The wild ramp, AKA wild leek, botanical name Allium tricoccum, is a flowering perennial plant that grows in clusters. It is a member of the Allium family along with onions and leeks
The Calamondin lime is a cross between a sour, loose skinned mandarin and a kumquat, therefore technically making it an orangequat.
Salanova® lettuce is a full-sized variety developed for the baby lettuce market. Botanically these varieties are scientifically known as Lactuca sativa.
Red Comice Pears
Inventory, 25 lbs : 2.00
This item was last sold on : 09/25/20
|Food Buzz: History of Pears||Listen|
|Food Fable: Pears||Listen|
Red Comice pears range from small to large in size and have a distinctly squat shape, with a large, broad, bulbous bottom and a short, well-defined neck connecting to a thick dark brown stem. The maroon to deep red skin has prominent lenticels or pores and is smooth, thin, and bruises easily. The flesh is ivory to pale yellow and is silky, creamy, moist, and fine-grained. When ripe, Red Comice pears have buttery and very juicy texture, are highly aromatic, and have an exceptionally sweet, mellow, and earthy flavor with spice-like undertones.
Red Comice pears are available in the early fall through winter.
Red Comice pears, botanically classified as Pyrus communis, grow on semi-dwarf, compact trees that are members of the Rosaceae family along with apricots, peaches, and apples. Also known as the Doyenné Du Comice, Red Comice pears are a bud-sport or natural mutation that was discovered on a green comice tree in Oregon in the 1960s. Comice pears have also earned the moniker “Christmas Pear” because they are in peak season during the holiday months and are favored for their large size and balanced flavor.
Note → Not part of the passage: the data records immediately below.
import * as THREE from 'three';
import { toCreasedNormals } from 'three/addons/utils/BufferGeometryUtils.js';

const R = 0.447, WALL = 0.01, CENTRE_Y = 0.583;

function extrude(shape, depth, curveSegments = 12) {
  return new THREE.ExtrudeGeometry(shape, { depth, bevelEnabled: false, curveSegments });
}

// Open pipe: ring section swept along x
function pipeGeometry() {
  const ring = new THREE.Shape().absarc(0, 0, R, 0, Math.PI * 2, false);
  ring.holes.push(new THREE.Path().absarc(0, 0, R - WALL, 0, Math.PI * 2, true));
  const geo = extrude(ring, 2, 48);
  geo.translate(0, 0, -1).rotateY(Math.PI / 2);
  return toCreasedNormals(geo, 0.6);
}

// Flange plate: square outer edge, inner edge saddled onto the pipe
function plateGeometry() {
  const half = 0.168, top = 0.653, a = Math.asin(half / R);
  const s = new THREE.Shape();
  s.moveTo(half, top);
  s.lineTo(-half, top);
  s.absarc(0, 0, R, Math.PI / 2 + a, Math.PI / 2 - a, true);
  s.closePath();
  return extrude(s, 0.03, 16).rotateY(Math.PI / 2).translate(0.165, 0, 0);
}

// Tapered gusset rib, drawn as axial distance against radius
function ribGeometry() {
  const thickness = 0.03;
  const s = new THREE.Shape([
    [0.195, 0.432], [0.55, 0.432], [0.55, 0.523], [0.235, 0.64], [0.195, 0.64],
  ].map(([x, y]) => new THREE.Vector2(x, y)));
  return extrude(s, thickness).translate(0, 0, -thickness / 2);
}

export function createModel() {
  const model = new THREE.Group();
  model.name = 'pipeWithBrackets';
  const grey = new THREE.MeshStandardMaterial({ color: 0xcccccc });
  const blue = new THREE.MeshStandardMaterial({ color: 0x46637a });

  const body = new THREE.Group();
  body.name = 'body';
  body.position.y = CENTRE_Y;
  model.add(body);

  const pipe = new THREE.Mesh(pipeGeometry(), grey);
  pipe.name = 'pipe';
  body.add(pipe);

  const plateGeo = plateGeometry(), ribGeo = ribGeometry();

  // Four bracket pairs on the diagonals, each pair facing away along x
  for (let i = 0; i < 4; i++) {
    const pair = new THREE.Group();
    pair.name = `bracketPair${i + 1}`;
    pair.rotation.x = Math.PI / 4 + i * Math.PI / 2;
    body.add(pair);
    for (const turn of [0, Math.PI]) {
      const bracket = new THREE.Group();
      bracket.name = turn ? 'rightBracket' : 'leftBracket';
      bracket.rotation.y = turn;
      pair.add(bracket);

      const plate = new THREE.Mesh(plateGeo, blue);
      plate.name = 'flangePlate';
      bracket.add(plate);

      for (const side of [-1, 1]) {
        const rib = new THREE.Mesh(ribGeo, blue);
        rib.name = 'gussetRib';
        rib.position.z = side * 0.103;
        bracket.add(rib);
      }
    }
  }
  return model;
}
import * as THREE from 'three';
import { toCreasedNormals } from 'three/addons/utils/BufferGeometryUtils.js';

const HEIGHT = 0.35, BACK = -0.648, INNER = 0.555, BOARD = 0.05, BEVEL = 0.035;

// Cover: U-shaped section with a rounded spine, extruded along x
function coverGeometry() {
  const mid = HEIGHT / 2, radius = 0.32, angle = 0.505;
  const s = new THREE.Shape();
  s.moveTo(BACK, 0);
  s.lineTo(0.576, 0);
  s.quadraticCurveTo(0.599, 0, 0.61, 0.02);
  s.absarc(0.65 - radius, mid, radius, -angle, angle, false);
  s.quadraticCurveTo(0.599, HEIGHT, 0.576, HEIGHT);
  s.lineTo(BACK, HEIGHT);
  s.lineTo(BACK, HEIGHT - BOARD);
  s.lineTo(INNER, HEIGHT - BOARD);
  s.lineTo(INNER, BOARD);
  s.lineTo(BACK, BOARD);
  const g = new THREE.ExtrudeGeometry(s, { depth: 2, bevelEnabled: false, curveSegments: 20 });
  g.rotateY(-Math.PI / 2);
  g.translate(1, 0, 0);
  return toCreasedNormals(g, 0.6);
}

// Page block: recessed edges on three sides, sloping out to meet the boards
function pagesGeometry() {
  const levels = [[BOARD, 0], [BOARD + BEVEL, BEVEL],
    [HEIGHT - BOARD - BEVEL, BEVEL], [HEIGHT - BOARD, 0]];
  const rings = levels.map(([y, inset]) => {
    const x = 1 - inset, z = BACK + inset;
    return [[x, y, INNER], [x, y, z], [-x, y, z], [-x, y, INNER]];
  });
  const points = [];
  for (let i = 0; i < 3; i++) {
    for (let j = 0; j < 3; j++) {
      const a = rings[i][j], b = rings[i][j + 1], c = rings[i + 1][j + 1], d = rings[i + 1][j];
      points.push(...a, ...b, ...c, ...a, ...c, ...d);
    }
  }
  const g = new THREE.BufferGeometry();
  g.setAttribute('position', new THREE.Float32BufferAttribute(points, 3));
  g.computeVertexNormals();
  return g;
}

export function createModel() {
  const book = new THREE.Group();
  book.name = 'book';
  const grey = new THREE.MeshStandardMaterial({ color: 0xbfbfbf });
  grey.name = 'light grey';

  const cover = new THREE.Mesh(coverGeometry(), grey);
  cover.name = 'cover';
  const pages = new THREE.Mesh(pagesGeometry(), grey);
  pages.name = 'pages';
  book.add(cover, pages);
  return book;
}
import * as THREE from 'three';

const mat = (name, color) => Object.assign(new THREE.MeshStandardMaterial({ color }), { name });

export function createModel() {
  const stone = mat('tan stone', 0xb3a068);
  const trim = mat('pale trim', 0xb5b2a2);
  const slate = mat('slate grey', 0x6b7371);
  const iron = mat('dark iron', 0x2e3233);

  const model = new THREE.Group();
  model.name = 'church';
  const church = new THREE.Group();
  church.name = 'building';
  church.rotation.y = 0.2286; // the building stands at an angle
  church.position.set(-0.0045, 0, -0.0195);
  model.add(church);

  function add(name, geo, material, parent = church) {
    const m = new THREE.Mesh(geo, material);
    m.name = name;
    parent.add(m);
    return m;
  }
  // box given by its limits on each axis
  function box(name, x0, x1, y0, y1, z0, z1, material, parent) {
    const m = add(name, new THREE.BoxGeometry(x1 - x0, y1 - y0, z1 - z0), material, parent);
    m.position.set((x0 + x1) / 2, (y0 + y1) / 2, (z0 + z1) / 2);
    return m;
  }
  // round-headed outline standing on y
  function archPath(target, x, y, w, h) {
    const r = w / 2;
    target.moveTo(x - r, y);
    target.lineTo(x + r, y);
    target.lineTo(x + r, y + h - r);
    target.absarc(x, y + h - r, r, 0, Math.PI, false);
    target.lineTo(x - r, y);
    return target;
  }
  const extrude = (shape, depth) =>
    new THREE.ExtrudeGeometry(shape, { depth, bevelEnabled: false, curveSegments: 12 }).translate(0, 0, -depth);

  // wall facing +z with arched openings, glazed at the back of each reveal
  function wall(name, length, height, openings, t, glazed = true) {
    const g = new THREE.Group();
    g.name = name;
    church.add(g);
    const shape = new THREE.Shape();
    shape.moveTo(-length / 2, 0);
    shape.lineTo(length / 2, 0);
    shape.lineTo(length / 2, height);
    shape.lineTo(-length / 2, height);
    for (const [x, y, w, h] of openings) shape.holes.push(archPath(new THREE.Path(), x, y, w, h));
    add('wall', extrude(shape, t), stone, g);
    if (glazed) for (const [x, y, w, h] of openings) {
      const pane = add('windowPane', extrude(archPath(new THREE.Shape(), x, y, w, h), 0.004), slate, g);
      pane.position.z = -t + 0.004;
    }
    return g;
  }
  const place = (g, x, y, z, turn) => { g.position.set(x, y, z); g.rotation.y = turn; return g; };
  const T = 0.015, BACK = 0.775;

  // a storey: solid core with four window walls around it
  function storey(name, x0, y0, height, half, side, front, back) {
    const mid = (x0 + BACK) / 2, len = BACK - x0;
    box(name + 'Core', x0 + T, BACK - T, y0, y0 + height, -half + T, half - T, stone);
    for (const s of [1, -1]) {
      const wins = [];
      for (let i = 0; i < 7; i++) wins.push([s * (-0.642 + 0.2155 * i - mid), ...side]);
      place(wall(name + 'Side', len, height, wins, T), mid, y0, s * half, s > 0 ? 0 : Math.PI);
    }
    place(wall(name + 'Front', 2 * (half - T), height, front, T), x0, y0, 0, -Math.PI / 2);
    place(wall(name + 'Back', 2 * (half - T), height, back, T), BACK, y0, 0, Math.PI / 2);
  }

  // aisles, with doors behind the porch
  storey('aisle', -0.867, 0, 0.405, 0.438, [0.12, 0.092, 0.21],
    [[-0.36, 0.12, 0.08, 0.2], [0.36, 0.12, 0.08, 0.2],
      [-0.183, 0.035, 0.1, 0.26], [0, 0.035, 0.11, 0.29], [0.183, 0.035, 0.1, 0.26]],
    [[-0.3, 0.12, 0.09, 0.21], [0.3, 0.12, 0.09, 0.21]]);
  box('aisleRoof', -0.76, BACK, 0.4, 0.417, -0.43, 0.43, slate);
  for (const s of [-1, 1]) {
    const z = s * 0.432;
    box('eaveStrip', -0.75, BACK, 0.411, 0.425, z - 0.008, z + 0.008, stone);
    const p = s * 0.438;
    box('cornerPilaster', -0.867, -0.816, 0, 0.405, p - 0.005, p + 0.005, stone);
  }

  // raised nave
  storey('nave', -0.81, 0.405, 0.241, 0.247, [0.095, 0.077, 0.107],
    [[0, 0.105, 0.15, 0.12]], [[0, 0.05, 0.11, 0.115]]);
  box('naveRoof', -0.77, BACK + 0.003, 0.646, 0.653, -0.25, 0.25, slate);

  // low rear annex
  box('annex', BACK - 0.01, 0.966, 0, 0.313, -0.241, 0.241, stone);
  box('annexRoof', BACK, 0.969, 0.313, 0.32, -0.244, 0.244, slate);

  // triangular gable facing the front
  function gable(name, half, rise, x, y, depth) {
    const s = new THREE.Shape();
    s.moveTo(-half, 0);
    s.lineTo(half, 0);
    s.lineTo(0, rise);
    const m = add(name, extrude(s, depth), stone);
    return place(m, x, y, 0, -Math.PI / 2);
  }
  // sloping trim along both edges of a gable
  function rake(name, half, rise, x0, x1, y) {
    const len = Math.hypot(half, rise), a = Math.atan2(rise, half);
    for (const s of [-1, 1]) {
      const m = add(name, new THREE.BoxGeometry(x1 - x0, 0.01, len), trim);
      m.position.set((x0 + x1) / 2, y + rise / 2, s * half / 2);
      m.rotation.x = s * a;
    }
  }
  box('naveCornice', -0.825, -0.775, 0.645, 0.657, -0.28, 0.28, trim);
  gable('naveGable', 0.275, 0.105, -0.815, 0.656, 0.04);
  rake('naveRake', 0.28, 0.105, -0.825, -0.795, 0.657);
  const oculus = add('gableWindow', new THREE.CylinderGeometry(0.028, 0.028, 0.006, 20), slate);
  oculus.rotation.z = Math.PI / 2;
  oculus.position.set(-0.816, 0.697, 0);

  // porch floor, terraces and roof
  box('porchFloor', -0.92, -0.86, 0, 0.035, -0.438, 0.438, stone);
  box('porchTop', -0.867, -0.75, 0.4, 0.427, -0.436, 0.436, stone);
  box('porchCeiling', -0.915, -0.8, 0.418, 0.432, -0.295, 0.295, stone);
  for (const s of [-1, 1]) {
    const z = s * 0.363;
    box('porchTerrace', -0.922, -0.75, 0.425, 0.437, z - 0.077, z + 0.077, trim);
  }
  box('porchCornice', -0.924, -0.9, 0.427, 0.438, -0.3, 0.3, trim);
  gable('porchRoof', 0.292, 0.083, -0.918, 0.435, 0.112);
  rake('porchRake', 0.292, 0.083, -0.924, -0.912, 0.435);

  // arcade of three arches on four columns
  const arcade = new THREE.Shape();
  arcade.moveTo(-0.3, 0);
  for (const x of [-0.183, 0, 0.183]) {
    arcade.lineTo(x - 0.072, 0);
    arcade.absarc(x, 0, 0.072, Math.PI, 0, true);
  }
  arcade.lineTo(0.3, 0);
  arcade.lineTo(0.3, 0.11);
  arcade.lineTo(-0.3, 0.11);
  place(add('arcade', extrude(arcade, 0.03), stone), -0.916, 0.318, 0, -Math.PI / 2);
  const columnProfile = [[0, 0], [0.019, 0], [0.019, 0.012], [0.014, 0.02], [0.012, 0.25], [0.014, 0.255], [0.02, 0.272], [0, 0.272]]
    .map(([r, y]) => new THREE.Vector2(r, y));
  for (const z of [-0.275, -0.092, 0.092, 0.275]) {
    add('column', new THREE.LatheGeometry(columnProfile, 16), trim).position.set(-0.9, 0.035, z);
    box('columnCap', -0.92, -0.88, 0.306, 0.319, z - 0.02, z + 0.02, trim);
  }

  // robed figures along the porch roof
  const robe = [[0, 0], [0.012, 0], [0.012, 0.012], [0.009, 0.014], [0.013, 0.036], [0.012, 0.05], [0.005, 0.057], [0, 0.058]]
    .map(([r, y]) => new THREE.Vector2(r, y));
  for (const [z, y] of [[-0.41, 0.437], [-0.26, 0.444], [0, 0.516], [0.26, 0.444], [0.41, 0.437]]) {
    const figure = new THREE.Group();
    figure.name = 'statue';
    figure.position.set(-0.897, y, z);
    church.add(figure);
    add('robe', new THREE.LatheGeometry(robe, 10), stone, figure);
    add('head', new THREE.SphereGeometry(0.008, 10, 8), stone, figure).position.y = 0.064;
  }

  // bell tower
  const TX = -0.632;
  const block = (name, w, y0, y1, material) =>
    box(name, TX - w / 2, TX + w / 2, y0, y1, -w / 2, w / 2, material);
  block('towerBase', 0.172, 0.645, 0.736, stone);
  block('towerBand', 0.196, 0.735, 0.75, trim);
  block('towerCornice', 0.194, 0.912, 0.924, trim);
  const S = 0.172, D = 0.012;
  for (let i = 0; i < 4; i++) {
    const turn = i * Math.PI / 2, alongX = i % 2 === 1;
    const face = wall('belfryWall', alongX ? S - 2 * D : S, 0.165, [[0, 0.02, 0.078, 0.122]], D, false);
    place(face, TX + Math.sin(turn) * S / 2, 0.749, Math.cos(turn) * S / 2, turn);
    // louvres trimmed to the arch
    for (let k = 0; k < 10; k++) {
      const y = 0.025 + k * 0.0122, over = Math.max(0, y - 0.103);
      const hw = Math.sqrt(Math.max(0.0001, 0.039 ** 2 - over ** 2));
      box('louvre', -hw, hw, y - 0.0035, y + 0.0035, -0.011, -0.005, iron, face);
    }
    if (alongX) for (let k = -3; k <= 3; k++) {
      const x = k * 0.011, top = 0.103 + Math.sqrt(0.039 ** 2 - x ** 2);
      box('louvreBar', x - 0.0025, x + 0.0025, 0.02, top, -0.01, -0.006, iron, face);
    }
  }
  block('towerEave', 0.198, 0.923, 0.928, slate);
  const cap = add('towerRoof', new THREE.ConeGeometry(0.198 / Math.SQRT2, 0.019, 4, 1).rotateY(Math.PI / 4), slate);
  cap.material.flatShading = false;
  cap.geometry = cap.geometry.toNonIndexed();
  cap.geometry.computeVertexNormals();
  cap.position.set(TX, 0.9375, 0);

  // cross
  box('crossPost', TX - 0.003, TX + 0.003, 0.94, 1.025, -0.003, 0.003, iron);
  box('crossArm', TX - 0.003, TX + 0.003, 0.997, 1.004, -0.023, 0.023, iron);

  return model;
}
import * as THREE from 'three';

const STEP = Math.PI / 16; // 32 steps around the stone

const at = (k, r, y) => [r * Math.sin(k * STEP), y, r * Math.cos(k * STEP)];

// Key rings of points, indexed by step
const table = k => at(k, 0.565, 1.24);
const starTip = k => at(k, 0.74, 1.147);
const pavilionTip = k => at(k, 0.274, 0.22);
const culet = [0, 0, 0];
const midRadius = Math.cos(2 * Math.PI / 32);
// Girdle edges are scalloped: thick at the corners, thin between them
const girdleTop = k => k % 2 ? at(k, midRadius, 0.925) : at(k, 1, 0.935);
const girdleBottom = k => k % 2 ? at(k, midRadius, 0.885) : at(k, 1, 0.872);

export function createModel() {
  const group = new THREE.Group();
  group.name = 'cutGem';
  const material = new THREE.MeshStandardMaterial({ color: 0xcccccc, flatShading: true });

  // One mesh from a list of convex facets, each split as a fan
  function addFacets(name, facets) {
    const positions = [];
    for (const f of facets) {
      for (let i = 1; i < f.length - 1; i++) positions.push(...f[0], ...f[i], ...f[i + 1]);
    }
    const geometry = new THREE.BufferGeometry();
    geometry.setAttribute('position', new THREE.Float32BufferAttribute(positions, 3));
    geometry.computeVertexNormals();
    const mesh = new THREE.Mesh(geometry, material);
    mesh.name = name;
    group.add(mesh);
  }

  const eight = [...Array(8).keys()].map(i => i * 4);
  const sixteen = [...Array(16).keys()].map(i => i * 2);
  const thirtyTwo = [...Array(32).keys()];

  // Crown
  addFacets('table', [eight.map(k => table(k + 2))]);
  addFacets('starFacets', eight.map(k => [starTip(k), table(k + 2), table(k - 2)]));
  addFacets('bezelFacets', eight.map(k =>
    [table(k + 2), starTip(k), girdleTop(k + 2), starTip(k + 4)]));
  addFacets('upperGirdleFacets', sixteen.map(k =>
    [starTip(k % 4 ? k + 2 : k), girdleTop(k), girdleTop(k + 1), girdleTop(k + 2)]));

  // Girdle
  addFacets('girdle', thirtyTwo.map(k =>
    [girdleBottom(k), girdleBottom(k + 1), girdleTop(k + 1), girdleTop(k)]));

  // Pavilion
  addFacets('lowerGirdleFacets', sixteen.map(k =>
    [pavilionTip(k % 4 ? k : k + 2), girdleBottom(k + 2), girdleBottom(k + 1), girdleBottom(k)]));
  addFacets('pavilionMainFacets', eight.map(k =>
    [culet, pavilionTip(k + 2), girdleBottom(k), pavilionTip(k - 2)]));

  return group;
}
They are often placed in fruit bowls on dining tables as edible décor or are given in holiday gift baskets to friends and family.
Red Comice pears contain vitamin C, pectin, and fiber.
Red Comice pears are best suited for raw applications as their sweet, juicy, and soft flesh do not hold up well to cooking. They can be sliced and served alone, paired with creamy cheeses, added to leafy green salads, added to pancakes, mixed in with rice pudding, pureed into soups, or made into pear butter. Red Comice pears can also be canned or used in select baked goods such as a rugelach, which is a crescent-shaped pastry filled with seeds, chocolate, fruit, or nuts, made into a granita with green tea and honey to serve over ice cream, cooked into a compote with earl grey and vanilla, or even served in cocktails such as a spicy pear mojito. Red Comice pears compliment rosemary, cardamom, cinnamon, clove, anise, vanilla, burnt sugar, curry powder, turmeric, garam masala, raisins, almond, hazelnut, pecans, chestnuts, chicken, coconut, onion, garlic, sweet potatoes, arugula, cilantro, thyme, rosemary, maple syrup, camembert, gorgonzola, blue, and brie cheese. The delicate skin of the Red Comice pear can bruise or tear easily, but when handled properly, the pears will store well. They will keep 2-6 weeks when stored in the refrigerator. When kept at room temperature, they will keep for a couple days.
Comice pears only account for about one percent of the total pear production in the United States, but they are highly regarded by consumers as one of the sweetest and juiciest of all of the European varieties to be consumed fresh. Comice pear trees are also desired for home gardening and private orchards as they are one of the longest living varieties surviving up to seventy-five years. It is drought tolerant, prolific, and produces many succulent, flavorful fruits that can store well during the holiday season.
Comice pears were first cultivated in the mid-1800s near Angers, France and were introduced to the market in 1849. The first Red Comice pear appeared as a bud sport on a tree in Oregon in 1960. This first sport was yellow with red striping and a decade later the first all red sport appeared in the same region resulting in the creation of the Red Comice pear. Today, Red Comice pears can be found at farmers markets and grocery stores and are grown primarily in the Pacific Northwest of the United States and some areas in France.
Recipes that include Red Comice Pears. One is easiest, three is harder.
|Vegetarian Times||Prosecco-Poached Pear Tiramisu|
|Menu Musings of a Modern American Mom||Cream Cheese Stuffed Pear Dumplings with Praline Sauce|